Copy exactly the lines that run from the top of the listing to the line containing "return prism(name, outline, (0, 0, high", both ends included, and omit the pictures.

ENTRIES SUPPLIED: Begin

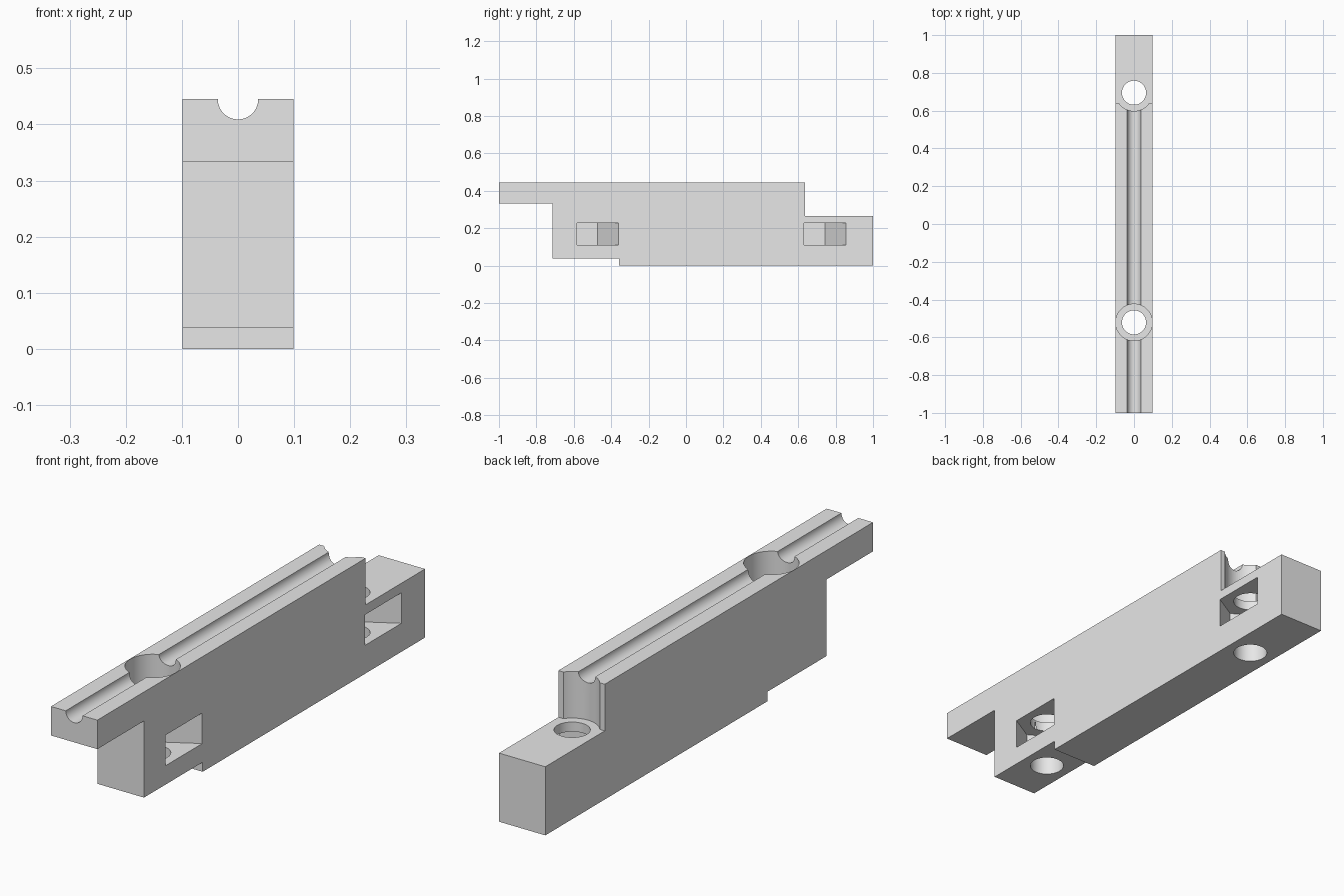
import bpy, bmesh, math

cube = bpy.data.objects.get("Cube")
if cube:
    bpy.data.objects.remove(cube, do_unlink=True)

HALF_W = 0.099
TOP, LEDGE = 0.445, 0.265
STEP_Y = 0.637
BOLTS = (-0.521, 0.695)

grey = bpy.data.materials.new("light_grey")
grey.use_nodes = True
COLOUR = (0.8, 0.8, 0.8, 1)
grey.diffuse_color = COLOUR
grey.node_tree.nodes["Principled BSDF"].inputs["Base Color"].default_value = COLOUR


def prism(name, points, offset):
    """Extrude a closed outline of 3D points along an offset."""
    bm = bmesh.new()
    face = bm.faces.new([bm.verts.new(p) for p in points])
    result = bmesh.ops.extrude_face_region(bm, geom=[face])
    verts = [v for v in result["geom"] if isinstance(v, bmesh.types.BMVert)]
    bmesh.ops.translate(bm, verts=verts, vec=offset)
    bmesh.ops.recalc_face_normals(bm, faces=bm.faces)
    mesh = bpy.data.meshes.new(name)
    bm.to_mesh(mesh)
    bm.free()
    mesh.materials.append(grey)
    obj = bpy.data.objects.new(name, mesh)
    bpy.context.collection.objects.link(obj)
    return obj


def circle(radius, count=64):
    angles = [2 * math.pi * i / count for i in range(count)]
    return [(radius * math.cos(a), radius * math.sin(a)) for a in angles]


def upright_hole(name, y, radius, low, high):
    outline = [(a, y + b, low) for a, b in circle(radius)]
    return prism(name, outline, (0, 0, high - low))


# Stepped bar from its side profile
profile = [(-1, 0.333), (-0.715, 0.333), (-0.715, 0.037), (-0.357, 0.037),
           (-0.357, 0), (1, 0), (1, LEDGE), (STEP_Y, LEDGE),
           (STEP_Y, TOP), (-1, TOP)]
bar = prism("stepped_bar", [(-HALF_W, y, z) for y, z in profile], (2 * HALF_W, 0, 0))

# Half-round groove along the top
cutters = [prism("groove_cutter", [(a, -1.1, TOP + b) for a, b in circle(0.036)],
                 (0, 2.2, 0))]

APOTHEM = 0.097
SIDE = 2 * APOTHEM / math.sqrt(3)
for number, y in enumerate(BOLTS):
    # Bolt hole and wider recess for the bolt head
    cutters.append(upright_hole(f"bolt_hole_cutter_{number}", y, 0.0637, -0.1, 0.6))
    cutters.append(upright_hole(f"head_recess_cutter_{number}", y, 0.097, LEDGE, 0.6))

    # Hexagonal nut pocket, opened to the left side by a slanted slot
    cy = y - 0.008
    reach = 0.15
    slant = math.tan(math.radians(30))
    far_y = SIDE / 2 + (reach + APOTHEM) * slant
    pocket = [(-APOTHEM, -SIDE / 2), (0, -SIDE), (reach, -SIDE + reach * slant),
              (reach, far_y), (-APOTHEM, SIDE / 2)]
    cutters.append(prism(f"nut_pocket_cutter_{number}",
                         [(px, cy + py, 0.11) for px, py in pocket], (0, 0, 0.118)))

# Cut everything out of the bar
bpy.context.view_layer.objects.active = bar
for cutter in cutters:
    mod = bar.modifiers.new(cutter.name, "BOOLEAN")
    mod.operation = "DIFFERENCE"
    mod.solver = "EXACT"
    mod.object = cutter
    bpy.ops.object.modifier_apply(modifier=mod.name)
for cutter in cutters:
    bpy.data.objects.remove(cutter, do_unlink=True)

bpy.ops.object.select_all(action="DESELECT")
bar.select_set(True)
bpy.ops.object.shade_smooth_by_angle(angle=math.radians(30))
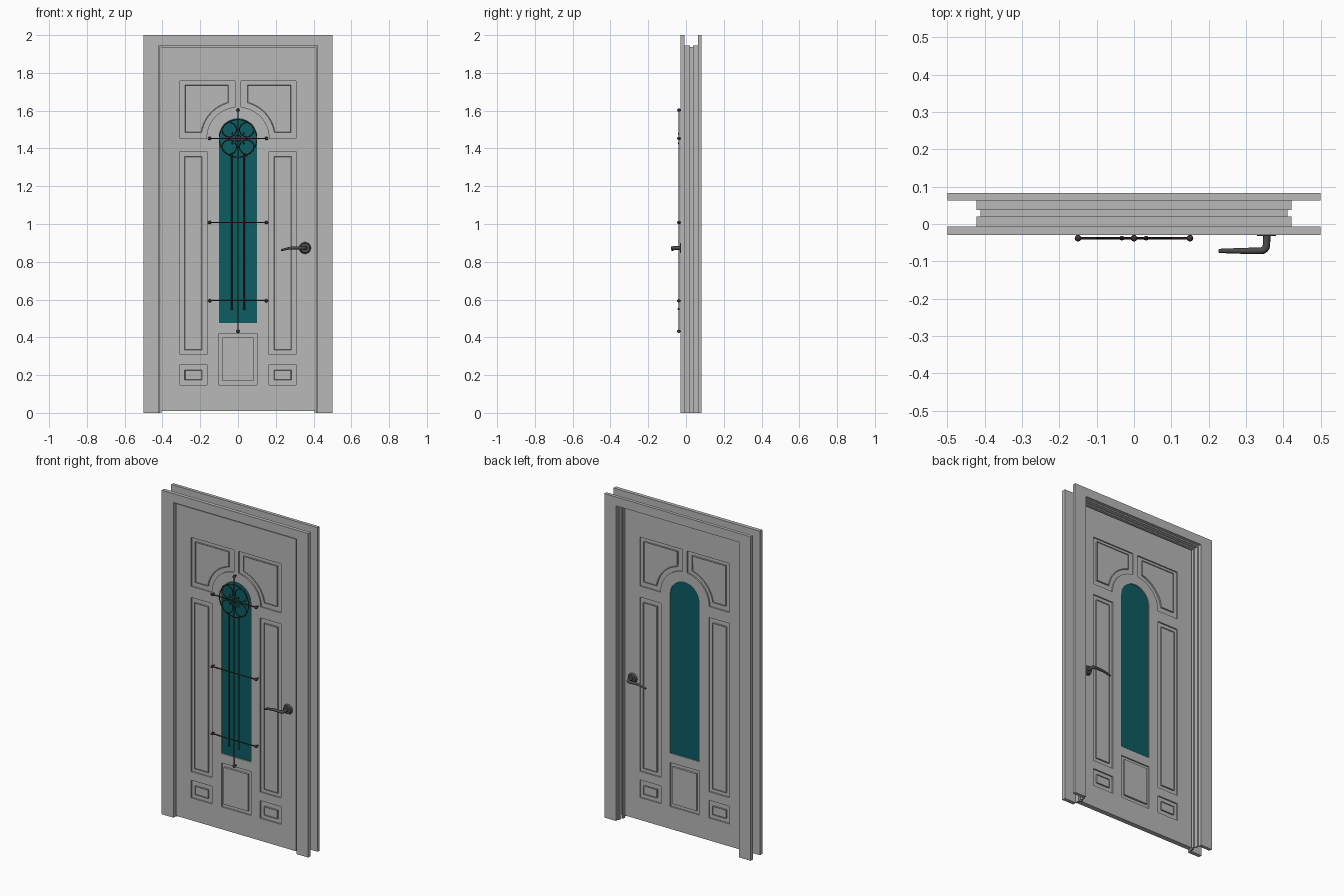
import bpy, bmesh, math
from mathutils import Vector

if "Cube" in bpy.data.objects:
    bpy.data.objects.remove(bpy.data.objects["Cube"])


def material(name, r, g, b):
    m = bpy.data.materials.new(name)
    m.diffuse_color = (r, g, b, 1)
    m.use_nodes = True
    m.node_tree.nodes["Principled BSDF"].inputs["Base Color"].default_value = m.diffuse_color
    return m


GREY = material("door grey", 0.48, 0.48, 0.48)
TEAL = material("teal glass", 0.004, 0.11, 0.125)
IRON = material("dark brown iron", 0.05, 0.032, 0.028)
STEEL = material("dark handle metal", 0.07, 0.07, 0.07)

FRONT, BACK = -0.018, 0.012      # door leaf faces
DEPTH = 0.008                    # panel recess
SIDES = ((FRONT, -1, "front"), (BACK, 1, "back"))


def finish(bm, name, mat, smooth=False):
    bmesh.ops.recalc_face_normals(bm, faces=bm.faces)
    me = bpy.data.meshes.new(name)
    bm.to_mesh(me)
    bm.free()
    me.materials.append(mat)
    for p in me.polygons:
        p.use_smooth = smooth
    ob = bpy.data.objects.new(name, me)
    bpy.context.collection.objects.link(ob)
    return ob


def prism(bm, pts, y0, y1):
    f = bm.faces.new([bm.verts.new((x, y0, z)) for x, z in pts])
    r = bmesh.ops.extrude_face_region(bm, geom=[f])
    for v in r["geom"]:
        if isinstance(v, bmesh.types.BMVert):
            v.co.y = y1
    if f.is_valid and len([e for e in f.edges if len(e.link_faces) < 2]):
        return
    if not f.is_valid:
        bm.faces.new([v for v in bm.verts if abs(v.co.y - y0) < 1e-6])


def rect(x0, x1, z0, z1):
    return [(x0, z0), (x1, z0), (x1, z1), (x0, z1)]


def arc(cx, cz, r, a0, a1, n):
    return [(cx + r * math.cos(math.radians(a0 + (a1 - a0) * i / n)),
             cz + r * math.sin(math.radians(a0 + (a1 - a0) * i / n))) for i in range(n + 1)]


def flip(pts):
    return [(-x, z) for x, z in reversed(pts)]


def portal(w_in, w_out, z_in, z_out):
    # upside-down U outline
    return [(-w_out, 0), (-w_in, 0), (-w_in, z_in), (w_in, z_in),
            (w_in, 0), (w_out, 0), (w_out, z_out), (-w_out, z_out)]


def solid(name, pts, y0, y1, mat):
    bm = bmesh.new()
    prism(bm, pts, y0, y1)
    return finish(bm, name, mat)


# Casings and stepped jamb
solid("front_casing", portal(0.42, 0.5, 1.945, 2.0), -0.03, -0.007, GREY)
solid("back_casing", portal(0.42, 0.5, 1.945, 2.0), 0.063, 0.083, GREY)
solid("front_jamb", portal(0.413, 0.422, 1.937, 1.946), -0.007, 0.02, GREY)
solid("jamb_stop", portal(0.404, 0.411, 1.928, 1.936), 0.02, 0.037, GREY)
solid("back_jamb", portal(0.413, 0.422, 1.937, 1.946), 0.037, 0.063, GREY)

# Panel outlines: (recess, raised field)
C = 1.453
upper = ([(-0.307, C)] + arc(0, C, 0.167, 180, 95.5, 12) + [(-0.016, 1.756), (-0.307, 1.756)],
         [(-0.28, 1.485)] + arc(0, C, 0.195, 170.6, 104.9, 12) + [(-0.05, 1.735), (-0.28, 1.735)])
tall = (rect(-0.307, -0.164, 0.31, 1.385), rect(-0.284, -0.19, 0.334, 1.358))
small = (rect(-0.307, -0.164, 0.148, 0.257), rect(-0.282, -0.19, 0.175, 0.228))
centre = (rect(-0.1, 0.1, 0.148, 0.419), rect(-0.082, 0.082, 0.17, 0.398))
panels = {"centre_panel": centre}
for nm, (a, b) in (("upper_panel", upper), ("tall_panel", tall), ("small_panel", small)):
    panels[nm + "_left"] = (a, b)
    panels[nm + "_right"] = (flip(a), flip(b))
window = [(-0.1, 0.477), (0.1, 0.477)] + arc(0, 1.46, 0.1, 0, 180, 24)

# Door leaf with recesses and window opening cut out
door = solid("door_leaf", rect(-0.41, 0.41, 0.01, 1.936), FRONT, BACK, GREY)
bm = bmesh.new()
for a, b in panels.values():
    prism(bm, a, FRONT - 0.02, FRONT + DEPTH)
    prism(bm, a, BACK + 0.02, BACK - DEPTH)
prism(bm, window, FRONT - 0.02, BACK + 0.02)
cutter = finish(bm, "panel_cutter", GREY)
cutter.hide_render = True
mod = door.modifiers.new("recesses", "BOOLEAN")
mod.operation = "DIFFERENCE"
mod.solver = "EXACT"
mod.object = cutter
bpy.context.view_layer.objects.active = door
bpy.ops.object.modifier_apply(modifier="recesses")
bpy.data.objects.remove(cutter)


def field(name, pts, y, s, slope, rise, mat, dip=0):
    # bevelled panel rising from the recess floor
    bm = bmesh.new()
    f = bm.faces.new([bm.verts.new((x, y, z)) for x, z in pts])
    for width, height in ((slope, rise), (0.004, rise - dip)):
        bmesh.ops.inset_individual(bm, faces=[f], thickness=width, depth=0)
        for v in f.verts:
            v.co.y = y + s * height
    ob = finish(bm, name, mat)
    if sum(p.normal.y * p.area for p in ob.data.polygons) * s < 0:
        ob.data.flip_normals()


for nm, (a, b) in panels.items():
    for y, s, side in SIDES:
        wide = nm == "centre_panel"
        field(f"{nm}_{side}", b, y - s * DEPTH, s, 0.022 if wide else 0.009,
              0.012 if wide else 0.009, GREY, 0 if wide else 0.003)

# Glass, with a raised bevelled centre
solid("window_glass", window, -0.008, 0.006, TEAL)
field("glass_bevel", window, -0.0085, -1, 0.033, 0.002, TEAL)


def tube(name, pts, r, mat, cyclic=False, radii=None, res=3):
    cu = bpy.data.curves.new(name, "CURVE")
    cu.dimensions = "3D"
    cu.bevel_depth = r
    cu.bevel_resolution = res
    cu.use_fill_caps = True
    sp = cu.splines.new("POLY")
    sp.points.add(len(pts) - 1)
    for i, p in enumerate(pts):
        sp.points[i].co = (*p, 1)
        sp.points[i].radius = radii[i] if radii else 1
    sp.use_cyclic_u = cyclic
    tmp = bpy.data.objects.new(name + "_path", cu)
    me = bpy.data.meshes.new_from_object(tmp)
    bpy.data.objects.remove(tmp)
    me.materials.clear()
    me.materials.append(mat)
    for p in me.polygons:
        p.use_smooth = len(p.vertices) == 4
    ob = bpy.data.objects.new(name, me)
    bpy.context.collection.objects.link(ob)


# Iron grille
G = -0.038


def knob(x, z, r=0.009):
    bm = bmesh.new()
    bmesh.ops.create_uvsphere(bm, u_segments=12, v_segments=8, radius=r)
    bmesh.ops.translate(bm, verts=bm.verts, vec=(x, G, z))
    finish(bm, "grille_knob", IRON, True)


def ring(name, x, z, r, n=24, a0=0, a1=360):
    pts = [(px, G, pz) for px, pz in arc(x, z, r, a0, a1, n)]
    full = a1 - a0 == 360
    tube(name, pts[:-1] if full else pts, 0.0025, IRON, full, res=1)


tube("grille_centre_bar", [(0, G, 0.43), (0, G, 1.605)], 0.003, IRON)
for z in (0.432, 1.603):
    knob(0, z)
    tube("grille_stud", [(0, G, z), (0, FRONT, z)], 0.004, IRON)
for z in (1.453, 1.008, 0.594):
    tube("grille_cross_bar", [(-0.15, G, z), (0.15, G, z)], 0.003, IRON)
    for x in (-0.15, 0.15):
        knob(x, z)
        tube("grille_stud", [(x, G, z), (x, FRONT, z)], 0.004, IRON)
for s in (-1, 1):
    tube("grille_side_bar", [(s * 0.033, G, 0.55), (s * 0.033, G, 1.37)], 0.003, IRON)
    knob(s * 0.033, 0.55, 0.006)
    for t in (-1, 1):
        ring("grille_scroll", s * 0.046, C + t * 0.046, 0.038)
        knob(s * 0.03, C + t * 0.026, 0.005)
ring("grille_rosette", 0, C, 0.1, 40)
ring("grille_hub", 0, C, 0.016, 12)

# Lever handles on both faces
for y, s, side in SIDES:
    bm = bmesh.new()
    bmesh.ops.create_cone(bm, cap_ends=True, segments=24, radius1=0.031, radius2=0.025, depth=0.014)
    for v in bm.verts:
        v.co = Vector((0.355 + v.co.x, y + s * (0.007 + v.co.z), 0.873 + v.co.y))
    finish(bm, f"{side}_handle_rose", STEEL)
    bend = [(0.355 - 0.016 * (1 - math.cos(a)), y + s * (0.038 + 0.016 * math.sin(a)))
            for a in (0, 0.4, 0.8, 1.2, 1.57)]
    path = [(0.355, y, 0.873)] + [(x, yy, 0.873) for x, yy in bend]
    path += [(0.31, y + s * 0.054, 0.874), (0.28, y + s * 0.054, 0.873),
             (0.25, y + s * 0.054, 0.867), (0.228, y + s * 0.054, 0.861)]
    tube(f"{side}_handle_lever", path, 0.01, STEEL,
         radii=[1, 1, 1, 1, 0.95, 0.9, 0.85, 0.75, 0.65, 0.55])
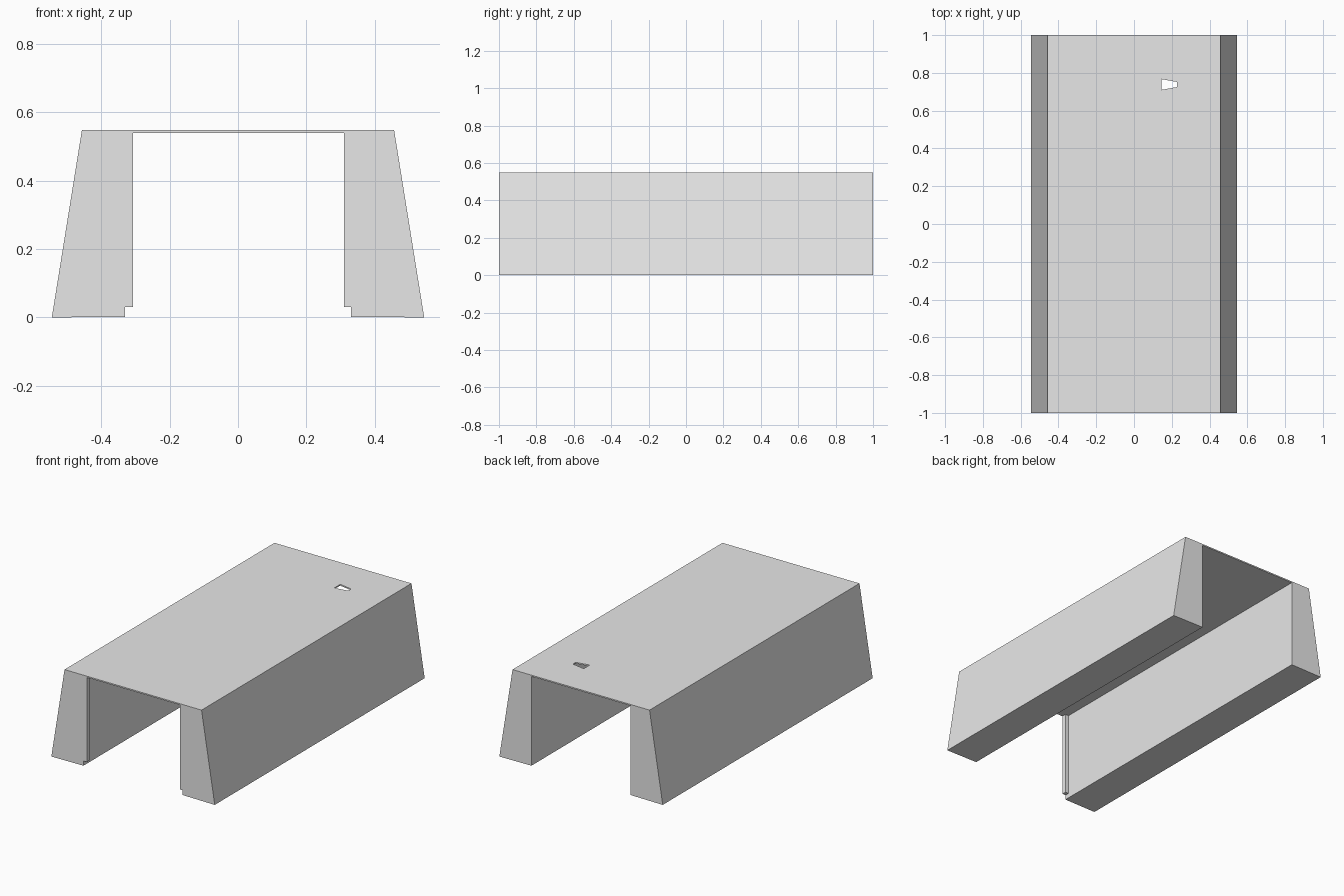
import bpy
import bmesh

cube = bpy.data.objects.get("Cube")
if cube:
    bpy.data.objects.remove(cube, do_unlink=True)

# Single plain grey
grey = bpy.data.materials.new("light grey")
grey.use_nodes = True
colour = (0.8, 0.8, 0.8, 1)
grey.diffuse_color = colour
grey.node_tree.nodes["Principled BSDF"].inputs["Base Color"].default_value = colour


def prism(name, points, offset):
    """Extrude a flat outline along the offset into a closed solid."""
    bm = bmesh.new()
    face = bm.faces.new([bm.verts.new(p) for p in points])
    result = bmesh.ops.extrude_face_region(bm, geom=[face], use_keep_orig=True)
    moved = [g for g in result["geom"] if isinstance(g, bmesh.types.BMVert)]
    bmesh.ops.translate(bm, vec=offset, verts=moved)
    bmesh.ops.recalc_face_normals(bm, faces=bm.faces)
    mesh = bpy.data.meshes.new(name)
    bm.to_mesh(mesh)
    bm.free()
    mesh.materials.append(grey)
    obj = bpy.data.objects.new(name, mesh)
    bpy.context.collection.objects.link(obj)
    return obj


# Sloped outer walls, straight inner walls and a thin roof in one section
half = [(0.545, 0), (0.457, 0.548)]
inner = [(0.331, 0.54), (0.331, 0.002)]
outline = half + [(-x, z) for x, z in reversed(half)]
outline += [(-x, z) for x, z in reversed(inner)] + inner
shell = prism("tunnel_shell", [(x, -1, z) for x, z in outline], (0, 2, 0))

# Small tapered opening through the roof
slot = [(0.145, 0.71), (0.228, 0.725), (0.228, 0.752), (0.145, 0.767)]
cutter = prism("roof_slot_cutter", [(x, y, 0.5) for x, y in slot], (0, 0, 0.1))
cutter.hide_render = True
cut = shell.modifiers.new("roof_slot", "BOOLEAN")
cut.operation = "DIFFERENCE"
cut.solver = "EXACT"
cut.object = cutter
bpy.context.view_layer.update()
cut_mesh = bpy.data.meshes.new_from_object(
    shell.evaluated_get(bpy.context.evaluated_depsgraph_get()))
shell.modifiers.clear()
shell.data = cut_mesh
bpy.data.objects.remove(cutter, do_unlink=True)

# Slim door stops just inside the front opening
for name, wall, edge in (("left_door_stop", 0.331, 0.311),
                         ("right_door_stop", -0.331, -0.308)):
    corners = [(wall, -0.998), (edge, -0.998), (edge, -0.973), (wall, -0.973)]
    prism(name, [(x, y, 0.03) for x, y in corners], (0, 0, 0.51))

ENTRIES SUPPLIED: End

■ **EXERCISE SOLUTION**:
import bpy, bmesh, math

cube = bpy.data.objects.get("Cube")
if cube:
    bpy.data.objects.remove(cube, do_unlink=True)

HALF_W = 0.099
TOP, LEDGE = 0.445, 0.265
STEP_Y = 0.637
BOLTS = (-0.521, 0.695)

grey = bpy.data.materials.new("light_grey")
grey.use_nodes = True
COLOUR = (0.8, 0.8, 0.8, 1)
grey.diffuse_color = COLOUR
grey.node_tree.nodes["Principled BSDF"].inputs["Base Color"].default_value = COLOUR


def prism(name, points, offset):
    """Extrude a closed outline of 3D points along an offset."""
    bm = bmesh.new()
    face = bm.faces.new([bm.verts.new(p) for p in points])
    result = bmesh.ops.extrude_face_region(bm, geom=[face])
    verts = [v for v in result["geom"] if isinstance(v, bmesh.types.BMVert)]
    bmesh.ops.translate(bm, verts=verts, vec=offset)
    bmesh.ops.recalc_face_normals(bm, faces=bm.faces)
    mesh = bpy.data.meshes.new(name)
    bm.to_mesh(mesh)
    bm.free()
    mesh.materials.append(grey)
    obj = bpy.data.objects.new(name, mesh)
    bpy.context.collection.objects.link(obj)
    return obj


def circle(radius, count=64):
    angles = [2 * math.pi * i / count for i in range(count)]
    return [(radius * math.cos(a), radius * math.sin(a)) for a in angles]


def upright_hole(name, y, radius, low, high):
    outline = [(a, y + b, low) for a, b in circle(radius)]
    return prism(name, outline, (0, 0, high - low))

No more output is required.